A few years back, one of the most unique games I’ve ever played came out… a strange gem called ‘Nier’. Nier was not a great game, but it had such charm that it was hard not to love it. It featured gameplay ideas from a wide variety of genres, numerous endings, awkward mechanics, and an amazing soundtrack. Somehow this mix of disparate ideas, awkward implementation, and amazing music created one of the most interesting and memorable RPGs I’ve played, even if the game was nowhere near perfect. And as interesting as it was… it did not sell well.
Given that, you can imagine my surprise when SquareEnix announced a sequel coming, developed in conjunction with Platinum Games, a developer notable for great, unique action games – surprise, and excitement. When thinking about the strange and wonderful ideas the Nier team had to begin with, and matching those up with the polish Platinum is known for… it really felt like the chance for Nier to shine how it deserved. The big question: Did it live up to these escalated expectations or did it disappoint?
It’s time to close the book on 2016’s gaming history. A big year for game releases is behind us, with several massive franchises popping up throughout the year… and a lot of pleasant little surprises too. We had some games that had been over a decade in waiting, and others that we only found out about weeks before their arrival. Games of all genres graced our consoles and computers, with sequels, expansions, reboots, and brand new titles all coming out this past year.
What amazed me this year was how few games were quite what I was expecting. Several games I expected to love I wasn’t terribly fond of, while others that I was concerned about I ended up being blown away by. Picking the games for this year’s list had a few obvious spots, but there are about 7 games fighting for those last couple slots, none of which are clear picks.
So without any further delay… let’s jump into the Best Games of 2016!
When Crystal Dynamics rebooted Tomb Raider a few years back, there was some fear and skepticism on whether this new origin story for such an iconic character would possibly work. And while I absolutely loved the game, there was some fear in my mind about how they could follow it up.
After all, a lot of the success of the 2013 Tomb Raider rode on the character development of the ‘new’ Lara Croft. A sequel would surely build on that, but you can’t recapture that ‘new’ feeling you get in an origin story. So I stepped into Rise of the Tomb Raider excited, but with a bit of worry about whether it would live up to the very high expectations set by 2013’s Tomb Raider.
Tomb Raider’s story picks up a year after the end of the first, with Lara trying to understand what she saw in her first encounter with the supernatural. She is drawn to her father’s research – the research that led to him being ridiculed and his subsequent death – about an ancient Prophet who managed to overcome death. This research leads her to Syria, which is where the game’s story begins.
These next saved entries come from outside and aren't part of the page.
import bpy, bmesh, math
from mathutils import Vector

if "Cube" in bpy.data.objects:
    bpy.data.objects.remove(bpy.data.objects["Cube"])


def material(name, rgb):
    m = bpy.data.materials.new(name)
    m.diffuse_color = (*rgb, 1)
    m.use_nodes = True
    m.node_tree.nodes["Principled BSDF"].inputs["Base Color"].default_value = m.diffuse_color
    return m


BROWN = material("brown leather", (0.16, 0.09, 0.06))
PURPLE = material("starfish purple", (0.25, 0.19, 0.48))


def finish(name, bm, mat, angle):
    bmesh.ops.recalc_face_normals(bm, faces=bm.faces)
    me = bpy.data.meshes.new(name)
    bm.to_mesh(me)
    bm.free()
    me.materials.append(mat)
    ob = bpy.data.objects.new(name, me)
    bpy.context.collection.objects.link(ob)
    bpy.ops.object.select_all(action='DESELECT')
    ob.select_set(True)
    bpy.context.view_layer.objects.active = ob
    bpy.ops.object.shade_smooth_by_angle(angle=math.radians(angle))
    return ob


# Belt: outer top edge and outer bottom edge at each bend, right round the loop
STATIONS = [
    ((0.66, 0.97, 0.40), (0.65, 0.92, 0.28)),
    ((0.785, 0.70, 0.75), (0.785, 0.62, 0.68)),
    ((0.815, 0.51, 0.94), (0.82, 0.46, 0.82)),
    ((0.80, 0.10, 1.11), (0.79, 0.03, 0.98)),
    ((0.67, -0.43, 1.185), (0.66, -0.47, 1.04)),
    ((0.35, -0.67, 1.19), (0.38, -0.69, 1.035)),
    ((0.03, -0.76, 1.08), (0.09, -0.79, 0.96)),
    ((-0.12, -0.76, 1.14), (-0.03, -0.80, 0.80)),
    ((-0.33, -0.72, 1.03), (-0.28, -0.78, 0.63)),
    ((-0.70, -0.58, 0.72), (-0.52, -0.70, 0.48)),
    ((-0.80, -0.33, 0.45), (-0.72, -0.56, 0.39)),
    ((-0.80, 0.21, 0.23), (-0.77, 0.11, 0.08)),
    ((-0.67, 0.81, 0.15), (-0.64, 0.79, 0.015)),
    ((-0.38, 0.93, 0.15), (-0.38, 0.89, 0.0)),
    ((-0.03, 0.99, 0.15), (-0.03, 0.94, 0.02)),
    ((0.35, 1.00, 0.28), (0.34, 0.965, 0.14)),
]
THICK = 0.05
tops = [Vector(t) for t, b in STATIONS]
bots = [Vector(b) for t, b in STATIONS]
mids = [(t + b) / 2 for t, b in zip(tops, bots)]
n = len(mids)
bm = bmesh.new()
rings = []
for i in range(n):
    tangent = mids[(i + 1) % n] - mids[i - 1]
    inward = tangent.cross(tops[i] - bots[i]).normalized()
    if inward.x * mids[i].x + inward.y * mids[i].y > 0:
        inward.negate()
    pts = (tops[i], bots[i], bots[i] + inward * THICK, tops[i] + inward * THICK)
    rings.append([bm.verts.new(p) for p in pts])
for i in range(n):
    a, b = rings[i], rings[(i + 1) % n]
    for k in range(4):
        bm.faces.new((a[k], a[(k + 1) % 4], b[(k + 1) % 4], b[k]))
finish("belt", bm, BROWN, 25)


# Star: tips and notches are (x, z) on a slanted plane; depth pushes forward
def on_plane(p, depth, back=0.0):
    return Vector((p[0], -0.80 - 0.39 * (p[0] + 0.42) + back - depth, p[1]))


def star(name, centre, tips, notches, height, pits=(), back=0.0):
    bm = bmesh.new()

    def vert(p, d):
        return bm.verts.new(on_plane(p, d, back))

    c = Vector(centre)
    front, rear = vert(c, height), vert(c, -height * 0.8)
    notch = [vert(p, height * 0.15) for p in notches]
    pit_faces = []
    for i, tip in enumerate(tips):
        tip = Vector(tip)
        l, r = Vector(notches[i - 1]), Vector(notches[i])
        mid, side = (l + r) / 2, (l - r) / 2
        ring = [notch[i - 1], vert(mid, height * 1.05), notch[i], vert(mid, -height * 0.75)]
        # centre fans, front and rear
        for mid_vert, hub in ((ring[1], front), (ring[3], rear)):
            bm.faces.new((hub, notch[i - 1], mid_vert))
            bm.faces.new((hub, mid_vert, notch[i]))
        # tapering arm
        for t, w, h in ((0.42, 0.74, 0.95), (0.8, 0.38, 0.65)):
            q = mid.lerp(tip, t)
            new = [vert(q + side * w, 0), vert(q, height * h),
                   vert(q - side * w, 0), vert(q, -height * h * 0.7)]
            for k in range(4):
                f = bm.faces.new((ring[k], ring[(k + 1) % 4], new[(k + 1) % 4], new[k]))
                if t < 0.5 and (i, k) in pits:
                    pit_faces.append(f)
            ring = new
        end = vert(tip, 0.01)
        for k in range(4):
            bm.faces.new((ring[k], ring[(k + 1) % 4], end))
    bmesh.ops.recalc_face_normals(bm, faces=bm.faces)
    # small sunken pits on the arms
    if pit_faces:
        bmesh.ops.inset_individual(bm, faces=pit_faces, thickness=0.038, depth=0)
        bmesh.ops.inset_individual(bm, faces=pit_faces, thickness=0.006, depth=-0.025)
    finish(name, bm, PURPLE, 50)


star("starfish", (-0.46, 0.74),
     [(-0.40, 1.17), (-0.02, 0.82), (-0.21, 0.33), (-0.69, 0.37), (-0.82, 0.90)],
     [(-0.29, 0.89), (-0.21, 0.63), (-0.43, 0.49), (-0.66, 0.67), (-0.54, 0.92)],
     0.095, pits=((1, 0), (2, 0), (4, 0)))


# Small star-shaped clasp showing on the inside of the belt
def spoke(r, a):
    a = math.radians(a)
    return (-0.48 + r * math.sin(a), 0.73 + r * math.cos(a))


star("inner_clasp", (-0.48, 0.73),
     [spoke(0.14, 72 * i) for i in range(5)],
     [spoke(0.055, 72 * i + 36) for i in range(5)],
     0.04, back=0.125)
A Final Fantasy for Fans and First-timers
This is the line you’re greeted with immediately upon starting Final Fantasy 15. It’s a good line, and it says a lot. It tells you, right as you start, that you don’t need any previous experience to appreciate this. It tells you that the game wasn’t just designed as a love letter to past fans, like some recent SquareEnix ventures have been.
And it tells you that long time fans are going to be in for a surprise, since they are not this game’s primary audience. The question, of course, becomes: Will this be a pleasant surprise?
Square Enix has decided to release another nostalgia trip. World of Final Fantasy is a strange JRPG focused around a pair of partially amnesiac siblings, Lann and Reynn. The two of them wake up one day and go about their normal business, but are surprised to find that there’s nobody else in their town. No one except a strange silver haired woman who calls herself Enna Kros.
Enna tells them that they were once great ‘Mirage Keepers’ who commanded an army of monsters known as mirages. She then sends them to a world called Grymoire and tells them that, if they wish to remember their family, they must reclaim their lost mirages. Finally, she points out that Lann has a creepy fox thing on his head that he has somehow completely failed to notice all day, who turns out to be their first mirage, Tama.